What Is The Purpose Of Discipline?

What is the purpose of discipline_

What is the purpose of discipline? 

Discipline must come through liberty. . . . We do not consider an individual disciplined only when he has been rendered as artificially silent as a mute and as immovable as a paralytic. He is an individual annihilated, not disciplined. 

Maria Montessori

Discipline, in popular usage, refers to making people obey rules or standards of behaviour, and punishing them when they do not. (Collins Dictionary) 

The more traditional meaning and according to the American Heritage Dictionary, discipline refers to “training that is expected to produce a specific character or pattern of behaviour, especially training that produces moral or mental improvement.” 

Some schools tend to think that discipline and punishment are synonymous. You only need to examine a school’s discipline policy to find multiple references to detention, in and out of school suspension, expulsion and restitution. Rarely does the policy include the explicit teaching and reinforcement of appropriate behaviours. 

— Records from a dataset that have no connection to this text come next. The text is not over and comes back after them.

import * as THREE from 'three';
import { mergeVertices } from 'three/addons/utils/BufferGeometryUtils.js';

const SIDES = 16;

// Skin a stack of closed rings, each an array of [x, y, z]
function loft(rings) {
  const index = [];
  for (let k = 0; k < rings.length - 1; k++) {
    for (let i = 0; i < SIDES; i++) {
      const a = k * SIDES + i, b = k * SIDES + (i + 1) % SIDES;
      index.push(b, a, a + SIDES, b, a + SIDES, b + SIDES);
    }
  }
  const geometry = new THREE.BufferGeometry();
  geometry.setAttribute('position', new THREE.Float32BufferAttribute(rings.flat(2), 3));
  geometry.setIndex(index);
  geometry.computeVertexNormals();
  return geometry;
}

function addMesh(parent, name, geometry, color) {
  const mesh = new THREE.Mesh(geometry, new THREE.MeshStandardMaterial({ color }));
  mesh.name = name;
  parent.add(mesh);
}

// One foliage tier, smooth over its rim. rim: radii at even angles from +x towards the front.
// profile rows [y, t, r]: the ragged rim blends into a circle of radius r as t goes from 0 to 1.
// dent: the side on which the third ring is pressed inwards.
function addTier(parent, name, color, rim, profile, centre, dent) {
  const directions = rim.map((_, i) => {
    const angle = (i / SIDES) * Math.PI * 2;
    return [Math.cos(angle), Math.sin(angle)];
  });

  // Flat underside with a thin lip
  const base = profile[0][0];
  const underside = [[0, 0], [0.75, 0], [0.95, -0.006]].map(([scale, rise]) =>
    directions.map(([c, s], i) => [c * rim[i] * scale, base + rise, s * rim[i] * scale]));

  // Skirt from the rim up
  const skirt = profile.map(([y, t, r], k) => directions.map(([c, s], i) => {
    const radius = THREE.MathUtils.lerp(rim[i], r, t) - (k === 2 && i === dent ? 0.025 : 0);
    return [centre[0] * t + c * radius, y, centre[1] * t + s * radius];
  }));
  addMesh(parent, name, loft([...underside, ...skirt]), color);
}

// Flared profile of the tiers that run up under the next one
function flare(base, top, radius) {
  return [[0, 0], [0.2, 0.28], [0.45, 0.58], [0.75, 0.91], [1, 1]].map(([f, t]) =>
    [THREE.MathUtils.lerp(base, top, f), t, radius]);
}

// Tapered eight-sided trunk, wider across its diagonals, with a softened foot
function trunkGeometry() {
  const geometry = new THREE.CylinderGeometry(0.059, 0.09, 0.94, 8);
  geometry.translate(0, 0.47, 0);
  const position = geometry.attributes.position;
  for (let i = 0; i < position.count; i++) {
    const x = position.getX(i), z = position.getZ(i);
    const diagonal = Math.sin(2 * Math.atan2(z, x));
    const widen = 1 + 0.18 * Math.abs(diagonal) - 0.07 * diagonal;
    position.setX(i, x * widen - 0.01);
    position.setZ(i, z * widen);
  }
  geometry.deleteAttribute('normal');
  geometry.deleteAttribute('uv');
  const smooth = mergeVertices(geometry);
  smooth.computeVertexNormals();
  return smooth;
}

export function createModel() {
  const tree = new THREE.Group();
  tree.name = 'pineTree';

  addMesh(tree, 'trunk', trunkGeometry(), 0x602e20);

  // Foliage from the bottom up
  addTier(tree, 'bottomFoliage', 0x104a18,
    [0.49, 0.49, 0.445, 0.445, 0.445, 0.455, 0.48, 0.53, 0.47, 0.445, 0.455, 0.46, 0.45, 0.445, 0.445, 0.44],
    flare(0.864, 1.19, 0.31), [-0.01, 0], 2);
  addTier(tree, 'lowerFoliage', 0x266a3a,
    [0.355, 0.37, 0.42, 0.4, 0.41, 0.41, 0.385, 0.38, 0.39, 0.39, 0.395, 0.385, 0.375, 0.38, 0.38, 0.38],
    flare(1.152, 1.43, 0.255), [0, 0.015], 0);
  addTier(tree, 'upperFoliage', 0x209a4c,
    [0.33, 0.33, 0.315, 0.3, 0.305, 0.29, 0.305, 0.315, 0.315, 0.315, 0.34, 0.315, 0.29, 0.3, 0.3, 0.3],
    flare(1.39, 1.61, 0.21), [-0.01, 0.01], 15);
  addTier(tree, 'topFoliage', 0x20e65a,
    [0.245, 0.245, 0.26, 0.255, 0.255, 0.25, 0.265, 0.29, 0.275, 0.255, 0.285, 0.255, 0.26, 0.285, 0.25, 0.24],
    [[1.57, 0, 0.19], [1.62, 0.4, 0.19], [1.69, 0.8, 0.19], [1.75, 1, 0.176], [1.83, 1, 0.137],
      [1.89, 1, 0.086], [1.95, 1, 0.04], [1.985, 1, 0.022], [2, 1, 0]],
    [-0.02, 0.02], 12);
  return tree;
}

So why do we want our students to know how to behave appropriately? 

Do we want our young people to be compliant so that we can teach our content area and have quiet, well-managed classrooms? 

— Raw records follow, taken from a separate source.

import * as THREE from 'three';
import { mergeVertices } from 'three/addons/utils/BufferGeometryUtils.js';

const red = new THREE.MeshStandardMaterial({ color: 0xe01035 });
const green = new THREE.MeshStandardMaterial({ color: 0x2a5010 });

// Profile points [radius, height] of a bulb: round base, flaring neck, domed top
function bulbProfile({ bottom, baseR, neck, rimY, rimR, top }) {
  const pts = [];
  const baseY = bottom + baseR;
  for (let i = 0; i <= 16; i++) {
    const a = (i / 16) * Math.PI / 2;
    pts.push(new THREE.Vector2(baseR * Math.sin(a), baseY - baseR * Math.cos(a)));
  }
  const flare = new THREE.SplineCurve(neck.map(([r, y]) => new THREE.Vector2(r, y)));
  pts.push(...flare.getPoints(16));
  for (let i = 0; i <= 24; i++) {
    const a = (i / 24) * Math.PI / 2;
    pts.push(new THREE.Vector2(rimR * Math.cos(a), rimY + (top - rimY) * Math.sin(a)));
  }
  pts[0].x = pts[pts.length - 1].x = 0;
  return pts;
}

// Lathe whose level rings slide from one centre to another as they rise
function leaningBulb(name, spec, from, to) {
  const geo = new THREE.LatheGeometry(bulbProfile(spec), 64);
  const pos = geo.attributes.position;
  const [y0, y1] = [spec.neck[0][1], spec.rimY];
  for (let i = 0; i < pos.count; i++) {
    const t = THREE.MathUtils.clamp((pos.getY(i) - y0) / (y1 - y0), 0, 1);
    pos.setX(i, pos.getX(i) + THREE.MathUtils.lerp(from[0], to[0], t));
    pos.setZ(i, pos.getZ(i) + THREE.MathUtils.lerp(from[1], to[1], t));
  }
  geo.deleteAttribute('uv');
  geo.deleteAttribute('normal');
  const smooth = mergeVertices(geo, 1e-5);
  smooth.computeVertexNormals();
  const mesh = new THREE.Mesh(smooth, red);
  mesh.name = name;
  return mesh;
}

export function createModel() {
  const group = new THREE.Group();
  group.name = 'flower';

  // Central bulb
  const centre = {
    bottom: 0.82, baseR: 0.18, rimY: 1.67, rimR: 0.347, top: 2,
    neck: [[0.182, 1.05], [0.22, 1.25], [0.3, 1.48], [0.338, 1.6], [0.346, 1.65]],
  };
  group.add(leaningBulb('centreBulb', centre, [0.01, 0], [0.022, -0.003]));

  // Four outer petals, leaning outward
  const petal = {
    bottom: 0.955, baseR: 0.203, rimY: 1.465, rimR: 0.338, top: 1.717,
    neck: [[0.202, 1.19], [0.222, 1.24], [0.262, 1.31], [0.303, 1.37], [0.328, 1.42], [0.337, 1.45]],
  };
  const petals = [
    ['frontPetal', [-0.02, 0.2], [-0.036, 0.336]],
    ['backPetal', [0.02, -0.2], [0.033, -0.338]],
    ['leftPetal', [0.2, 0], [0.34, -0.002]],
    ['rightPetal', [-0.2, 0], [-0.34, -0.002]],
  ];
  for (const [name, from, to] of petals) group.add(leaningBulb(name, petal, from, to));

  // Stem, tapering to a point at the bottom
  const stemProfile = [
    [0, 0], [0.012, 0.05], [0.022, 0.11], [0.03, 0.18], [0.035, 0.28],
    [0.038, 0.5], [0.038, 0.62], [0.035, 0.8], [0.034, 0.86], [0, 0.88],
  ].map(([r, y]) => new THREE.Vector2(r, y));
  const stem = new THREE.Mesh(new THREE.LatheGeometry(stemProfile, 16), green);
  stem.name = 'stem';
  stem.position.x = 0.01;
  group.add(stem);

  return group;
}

To some degree, yes!  

When students have good self-regulation skills, it is easier for us to teach, and students are more successful in their learning. 

Discipline however, is not a goal unto itself. When we consider the needs of the whole child and their successful integration in society we want far more for them than compliance.  

Teaching students appropriate behaviour goes hand in hand with learning essential social and emotional skills. These skills equip young people with strategies and understandings to navigate the world in an effective, dignified and caring way.   

The core competencies are well documented in the Collaborative for Social and Emotional Learning (CASEL): 

  1. Self-Awareness: Being able to identify your own emotions and thoughts and understand how they impact your behaviour.
  2. Self-Management: Being able to successfully regulate your emotions, thoughts, and behaviours in various circumstances.
  3. Responsible Decision Making: Being able to make productive choices about your own behaviour and social exchanges based on ethics, safety and social norms.
  4. Relationship Skills: Being able to build and maintain healthy and satisfying relationships with diverse individuals and groups.
  5. Social Awareness: Being able to see a variety of perspectives, empathise with others’ points of view, including those from diverse backgrounds and cultures. 

When there is a whole school approach,  

“Teaching of SEL (social and emotional learning) permeates every part of school life and focus, from the interactions between staff and students, to curriculum choice and classroom pedagogy”. (CASEL) 

In addition to these capabilities we teach students appropriate behaviour so that they: 

  • can learn effectively 
  • know how to cooperate with others in a social and academic setting 
  • have strategies to manage conflict  
  • develop a strong sense of self-efficacy and high self-esteem 
  • develop skills of independence 

Discipline takes on a radically different perspective when teachers understand that poor behaviour is a lack of appropriate social and emotional skills. 

Marie Amaro